Great Britain’s men’s 4×100 metres relay team claimed a stunning gold medal amid chaotic scenes at the World Championships in London as Usain Bolt’s glorious career ended in injury and agony.
The British quartet of CJ Ujah, Adam Gemili, Danny Talbot and Nethaneel Mitchell-Blake pipped the United States to gold in a world-leading 37.47 seconds, but only after Bolt had pulled up on his anchor leg and collapsed to the track.
The USA took silver in 37.52secs and Japan the bronze. The tale since then for Britain has been one of missed chances and baton blunders.
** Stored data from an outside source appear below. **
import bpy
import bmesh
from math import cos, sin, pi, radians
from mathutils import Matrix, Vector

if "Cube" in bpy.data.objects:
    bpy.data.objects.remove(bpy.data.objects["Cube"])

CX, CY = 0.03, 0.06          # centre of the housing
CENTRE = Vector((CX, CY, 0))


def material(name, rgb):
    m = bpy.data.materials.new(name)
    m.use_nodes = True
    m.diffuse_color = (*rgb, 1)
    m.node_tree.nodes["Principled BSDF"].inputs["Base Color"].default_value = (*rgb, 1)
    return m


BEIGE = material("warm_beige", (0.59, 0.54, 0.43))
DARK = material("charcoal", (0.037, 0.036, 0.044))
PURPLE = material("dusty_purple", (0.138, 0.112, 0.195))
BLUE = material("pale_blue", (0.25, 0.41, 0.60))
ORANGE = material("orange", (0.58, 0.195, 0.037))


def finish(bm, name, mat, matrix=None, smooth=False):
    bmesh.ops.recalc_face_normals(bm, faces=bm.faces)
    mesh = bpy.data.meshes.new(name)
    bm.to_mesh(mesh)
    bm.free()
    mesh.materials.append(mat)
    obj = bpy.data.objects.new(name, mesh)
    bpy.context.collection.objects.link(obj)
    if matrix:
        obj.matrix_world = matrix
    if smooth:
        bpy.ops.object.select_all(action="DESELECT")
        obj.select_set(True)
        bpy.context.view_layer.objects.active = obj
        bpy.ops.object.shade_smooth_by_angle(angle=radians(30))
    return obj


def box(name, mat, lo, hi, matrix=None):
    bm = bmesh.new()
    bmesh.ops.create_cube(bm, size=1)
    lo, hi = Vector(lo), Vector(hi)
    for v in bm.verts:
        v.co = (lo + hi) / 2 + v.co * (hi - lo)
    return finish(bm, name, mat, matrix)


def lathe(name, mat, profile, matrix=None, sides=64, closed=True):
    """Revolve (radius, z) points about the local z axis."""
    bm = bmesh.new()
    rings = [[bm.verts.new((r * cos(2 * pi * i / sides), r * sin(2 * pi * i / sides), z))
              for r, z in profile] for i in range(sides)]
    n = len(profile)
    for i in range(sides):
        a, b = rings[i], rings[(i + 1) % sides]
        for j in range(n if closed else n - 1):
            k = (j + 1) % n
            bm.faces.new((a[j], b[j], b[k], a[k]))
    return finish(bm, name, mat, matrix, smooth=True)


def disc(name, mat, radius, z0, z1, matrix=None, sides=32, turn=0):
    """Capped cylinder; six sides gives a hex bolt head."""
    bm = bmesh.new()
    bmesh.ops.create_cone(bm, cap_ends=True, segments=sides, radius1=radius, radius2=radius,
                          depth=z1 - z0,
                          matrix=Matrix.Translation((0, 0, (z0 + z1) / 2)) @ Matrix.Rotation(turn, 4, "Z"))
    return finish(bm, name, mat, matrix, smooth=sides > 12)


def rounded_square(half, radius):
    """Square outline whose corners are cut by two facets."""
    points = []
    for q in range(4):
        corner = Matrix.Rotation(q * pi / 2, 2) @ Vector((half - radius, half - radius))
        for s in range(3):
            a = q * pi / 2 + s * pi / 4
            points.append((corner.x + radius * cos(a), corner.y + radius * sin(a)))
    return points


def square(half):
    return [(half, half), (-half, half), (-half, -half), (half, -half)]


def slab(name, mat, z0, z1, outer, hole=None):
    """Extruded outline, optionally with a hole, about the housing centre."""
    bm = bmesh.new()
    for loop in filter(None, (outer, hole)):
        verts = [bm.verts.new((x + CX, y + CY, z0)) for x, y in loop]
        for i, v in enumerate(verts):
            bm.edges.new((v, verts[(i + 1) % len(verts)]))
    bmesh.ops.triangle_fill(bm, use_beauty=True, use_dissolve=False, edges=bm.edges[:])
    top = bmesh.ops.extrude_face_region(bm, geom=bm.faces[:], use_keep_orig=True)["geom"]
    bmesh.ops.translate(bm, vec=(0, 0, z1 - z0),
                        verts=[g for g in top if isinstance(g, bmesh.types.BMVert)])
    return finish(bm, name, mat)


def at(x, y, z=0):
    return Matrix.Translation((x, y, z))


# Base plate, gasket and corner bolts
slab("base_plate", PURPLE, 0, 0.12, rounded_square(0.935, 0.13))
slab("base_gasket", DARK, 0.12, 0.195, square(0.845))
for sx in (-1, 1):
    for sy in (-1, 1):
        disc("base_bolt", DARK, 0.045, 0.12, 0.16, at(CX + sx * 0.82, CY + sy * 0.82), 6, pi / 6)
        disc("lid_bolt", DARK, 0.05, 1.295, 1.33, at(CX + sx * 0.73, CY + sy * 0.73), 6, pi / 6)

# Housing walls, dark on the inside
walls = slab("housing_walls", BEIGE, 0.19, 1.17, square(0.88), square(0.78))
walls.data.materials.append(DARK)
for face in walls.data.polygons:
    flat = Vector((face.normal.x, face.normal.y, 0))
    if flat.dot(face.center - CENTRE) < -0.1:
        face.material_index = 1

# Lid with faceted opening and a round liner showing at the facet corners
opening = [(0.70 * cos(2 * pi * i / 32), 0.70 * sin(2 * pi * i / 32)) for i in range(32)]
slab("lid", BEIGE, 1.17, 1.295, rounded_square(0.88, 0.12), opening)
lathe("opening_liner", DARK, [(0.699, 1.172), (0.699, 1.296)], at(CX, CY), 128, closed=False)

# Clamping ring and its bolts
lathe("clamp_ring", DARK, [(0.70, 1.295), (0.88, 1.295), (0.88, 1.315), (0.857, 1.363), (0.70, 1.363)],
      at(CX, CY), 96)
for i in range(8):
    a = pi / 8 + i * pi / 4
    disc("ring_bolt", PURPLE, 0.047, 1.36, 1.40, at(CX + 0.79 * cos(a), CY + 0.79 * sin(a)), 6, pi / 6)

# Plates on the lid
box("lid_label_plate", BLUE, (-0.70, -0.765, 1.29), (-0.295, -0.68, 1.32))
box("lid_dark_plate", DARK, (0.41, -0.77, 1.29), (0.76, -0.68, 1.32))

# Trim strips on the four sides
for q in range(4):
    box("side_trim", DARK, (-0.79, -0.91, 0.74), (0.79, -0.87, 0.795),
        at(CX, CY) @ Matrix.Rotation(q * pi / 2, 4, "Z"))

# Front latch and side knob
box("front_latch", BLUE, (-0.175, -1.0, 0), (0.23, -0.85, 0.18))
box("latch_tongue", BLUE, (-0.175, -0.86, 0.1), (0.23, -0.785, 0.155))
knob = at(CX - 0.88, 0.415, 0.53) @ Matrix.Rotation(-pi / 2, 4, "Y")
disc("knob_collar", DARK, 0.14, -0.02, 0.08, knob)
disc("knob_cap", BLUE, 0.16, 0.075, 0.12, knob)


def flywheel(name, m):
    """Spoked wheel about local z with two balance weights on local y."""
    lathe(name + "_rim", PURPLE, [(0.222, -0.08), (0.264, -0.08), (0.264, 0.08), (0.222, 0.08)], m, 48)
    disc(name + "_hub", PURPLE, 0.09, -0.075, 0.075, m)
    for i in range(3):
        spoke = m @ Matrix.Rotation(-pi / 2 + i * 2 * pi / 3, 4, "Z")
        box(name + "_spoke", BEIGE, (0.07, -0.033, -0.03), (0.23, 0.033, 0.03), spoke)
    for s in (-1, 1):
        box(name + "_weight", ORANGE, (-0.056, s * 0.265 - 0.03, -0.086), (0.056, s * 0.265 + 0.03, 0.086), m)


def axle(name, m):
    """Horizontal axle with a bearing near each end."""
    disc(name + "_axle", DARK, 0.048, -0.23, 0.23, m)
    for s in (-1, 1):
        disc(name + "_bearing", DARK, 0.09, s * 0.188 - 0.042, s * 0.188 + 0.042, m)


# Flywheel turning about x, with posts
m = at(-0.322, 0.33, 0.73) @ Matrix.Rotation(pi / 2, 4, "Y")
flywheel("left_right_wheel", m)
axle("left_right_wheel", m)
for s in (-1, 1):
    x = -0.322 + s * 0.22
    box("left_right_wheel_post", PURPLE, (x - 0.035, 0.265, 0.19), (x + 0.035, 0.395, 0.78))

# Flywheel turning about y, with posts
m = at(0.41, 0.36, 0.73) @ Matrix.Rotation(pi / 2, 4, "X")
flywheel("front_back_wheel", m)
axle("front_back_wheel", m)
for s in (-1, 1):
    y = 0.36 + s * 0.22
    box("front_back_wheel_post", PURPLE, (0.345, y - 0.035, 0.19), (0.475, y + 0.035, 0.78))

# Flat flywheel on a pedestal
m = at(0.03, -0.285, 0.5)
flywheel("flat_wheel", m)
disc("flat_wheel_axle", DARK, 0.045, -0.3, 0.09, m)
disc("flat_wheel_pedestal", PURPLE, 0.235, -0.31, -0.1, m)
But no more, and the joy amongst the team was evident at the finish. “We’re world champions, world champions,” Mitchell-Blake said through tears of happiness.
While Britain celebrated, though, there were contrasting emotions for Bolt in the final race of his career.
The 30-year-old pulled up on the home straight as he sought to chase down the United States and Britain, hobbling for a few strides before falling to the track.
His team-mates gathered round him and the 19-time global champion was helped to his feet and limped over the line, applauding the crowd as he did so. It was a sad way for Bolt to bring the curtain down on the greatest athletics career the world has ever seen, a man who has dominated, delighted and delivered ever since his record-breaking runs and gold medals at the 2008 Olympics.
A golden farewell was what he deserved. But last weekend, when Bolt had to settle for 100m bronze and drug cheat Justin Gatlin took his title, was proof enough that sport does not do fairy tales, not even for Bolt.
Elsewhere, Mo Farah missed out on his dream double after coming second in the 5000 metres at the World Championships.
The four-time Olympic champion failed to mount a third defence of the 5000m as Ethiopia’s Muktar Edris claimed gold in London. Farah had already won the 10,000m last week. Farah, who had not lost a final in 2,176 days, having also won the 10,000m and 5,000m at the 2013 and 2015 World Championships, crossed the line in 13 minutes 33.22 seconds.
But he was defeated after failing to mount a recovery in the last 200m in a frantic sprint finish.
Edris finished in 13mins 32.79secs, with the United States’ Paul Chelimo third. An emotional Farah collapsed on the track after the race and appeared almost inconsolable as he held his arms over his face.